- SUPPLIED DATA
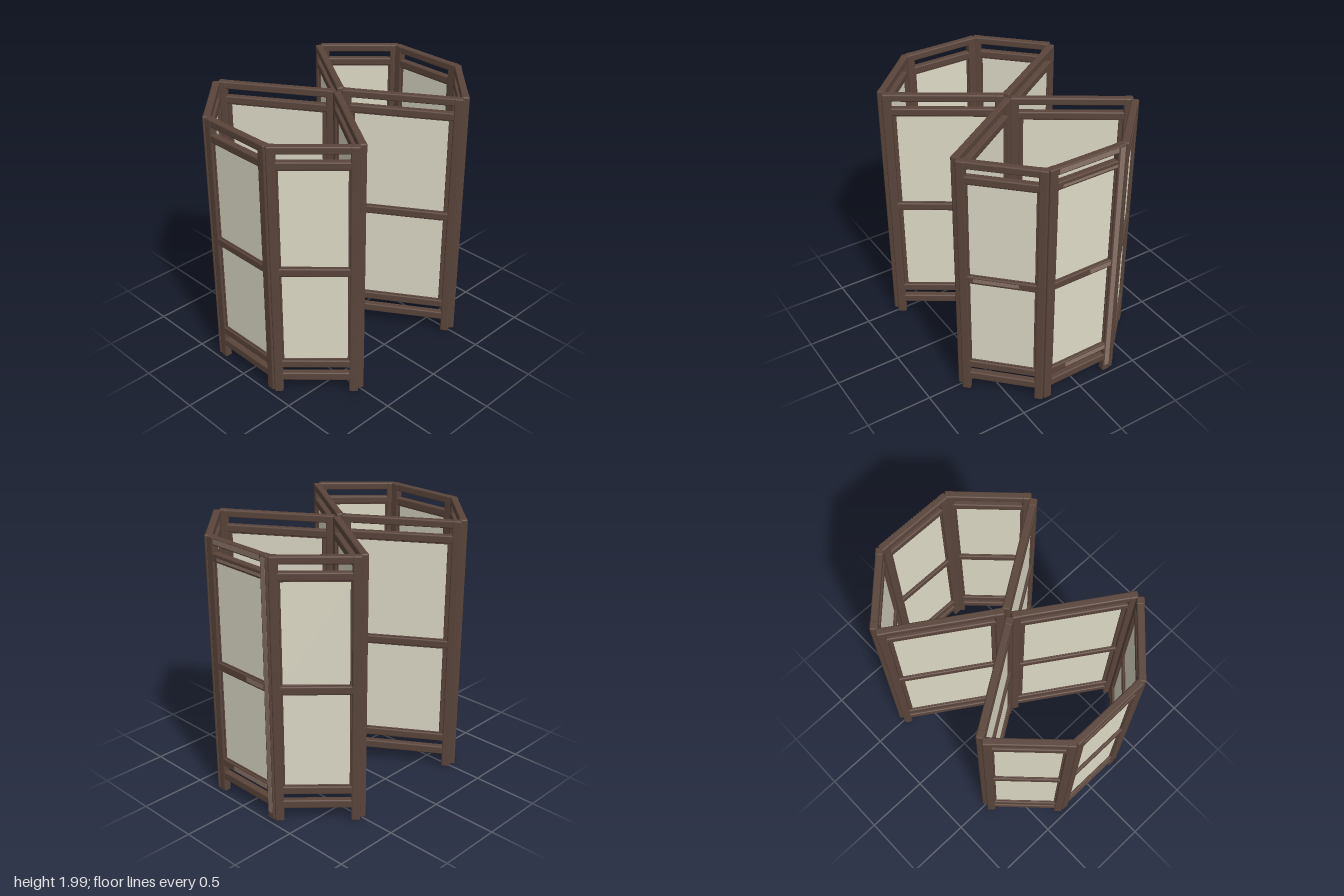
import * as THREE from 'three';
import { RoundedBoxGeometry } from 'three/addons/geometries/RoundedBoxGeometry.js';

function material(name, color) {
  const m = new THREE.MeshStandardMaterial({ color });
  m.name = name;
  return m;
}
const wood = material('dark wood', 0x5a453b);
const wornWood = material('worn wood', 0x8a7468);
const paper = material('cream paper', 0xdedac7);

const POST_W = 0.064, POST_T = 0.056, RAIL_T = 0.052;

// lower and upper edge of each rail
const RAILS = {
  bottomRail: [0.11, 0.175],
  lowerRail: [0.225, 0.288],
  middleRail: [1.012, 1.072],
  upperRail: [1.825, 1.884],
  topRail: [1.938, 1.994],
};
// lower and upper edge of each paper field
const FIELDS = { lowerPaper: [0.288, 1.012], upperPaper: [1.072, 1.825] };

function bar(name, w, h, d, x, y) {
  const mesh = new THREE.Mesh(new RoundedBoxGeometry(w, h, d, 2, 0.2 * Math.min(w, h, d)), wood);
  mesh.name = name;
  mesh.position.set(x, y, 0);
  return mesh;
}

// One framed leaf of the folding screen, lying along local x
function makeLeaf(name, length, beadW) {
  const leaf = new THREE.Group();
  leaf.name = name;
  const inner = length - 2 * POST_W;

  // Upright posts, which run down into the feet
  for (const s of [-1, 1]) {
    leaf.add(bar('post', POST_W, 1.99, POST_T, s * (length - POST_W) / 2, 1.0));
  }

  // Cross rails, tucked slightly into the posts
  for (const [key, [y0, y1]] of Object.entries(RAILS)) {
    leaf.add(bar(key, inner + 0.03, y1 - y0, RAIL_T, 0, (y0 + y1) / 2));
  }

  // Paper fields with a narrow bead around the edge
  for (const [key, [y0, y1]] of Object.entries(FIELDS)) {
    const h = y1 - y0, y = (y0 + y1) / 2;
    const sheet = new THREE.Mesh(new THREE.BoxGeometry(inner, h, 0.009), paper);
    sheet.name = key;
    sheet.position.y = y;
    leaf.add(sheet);
    for (const s of [-1, 1]) {
      leaf.add(bar('sideBead', beadW, h, 0.026, s * (inner - beadW) / 2, y));
      leaf.add(bar('endBead', inner, 0.012, 0.026, 0, y + s * (h / 2 - 0.003)));
    }
  }
  return leaf;
}

// Thin patch of rubbed wood on one face of a leaf
function addWear(leaf, x0, x1, y0, y1, z) {
  const patch = new THREE.Mesh(new THREE.BoxGeometry(x1 - x0, y1 - y0, 0.004), wornWood);
  patch.name = 'wornPatch';
  patch.position.set((x0 + x1) / 2, (y0 + y1) / 2, z);
  leaf.add(patch);
}

export function createModel() {
  const model = new THREE.Group();
  model.name = 'foldingScreen';

  const place = (name, length, beadW, x, z, dx, dz) => {
    const leaf = makeLeaf(name, length, beadW);
    leaf.position.set(x, 0, z);
    leaf.rotation.y = -Math.atan2(dz, dx);
    model.add(leaf);
    return leaf;
  };

  // Two hexagonal halves, mirrored left-right and front-back
  for (const sx of [-1, 1]) {
    const side = sx > 0 ? 'left' : 'right';
    for (const sz of [-1, 1]) {
      const end = sz > 0 ? 'Front' : 'Back';
      place(side + end + 'InnerLeaf', 0.86, 0.03, sx * 0.264, sz * 0.366, sx * 0.55, sz * 0.835);
      const outer = place(side + end + 'OuterLeaf', 0.605, 0.012, sx * 0.736, sz * 0.511, sx, -sz);
      // Rubbed middle rail on the front left leaf
      if (sx > 0 && sz > 0) addWear(outer, -0.2, 0.12, 1.03, 1.058, RAIL_T / 2);
    }
    const sideLeaf = place(side + 'SideLeaf', 0.6, 0.012, sx * 0.94, 0, 0, 1);
    // Rubbed back post and rails on the outside of the left leaf
    if (sx > 0) {
      addWear(sideLeaf, -0.288, -0.248, 0.06, 1.98, -POST_T / 2);
      addWear(sideLeaf, -0.236, 0.23, 1.95, 1.984, -RAIL_T / 2);
      addWear(sideLeaf, -0.236, 0.2, 1.838, 1.856, -RAIL_T / 2);
      addWear(sideLeaf, -0.236, -0.06, 1.026, 1.06, -RAIL_T / 2);
      addWear(sideLeaf, -0.236, 0.12, 0.238, 0.274, -RAIL_T / 2);
    }
  }
  return model;
}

- TASK STATEMENT
Above are the records. Identify each line that contains the word "function".

- REPLY TO THE TASK
function material(name, color) {
function bar(name, w, h, d, x, y) {
function makeLeaf(name, length, beadW) {
function addWear(leaf, x0, x1, y0, y1, z) {
export function createModel() {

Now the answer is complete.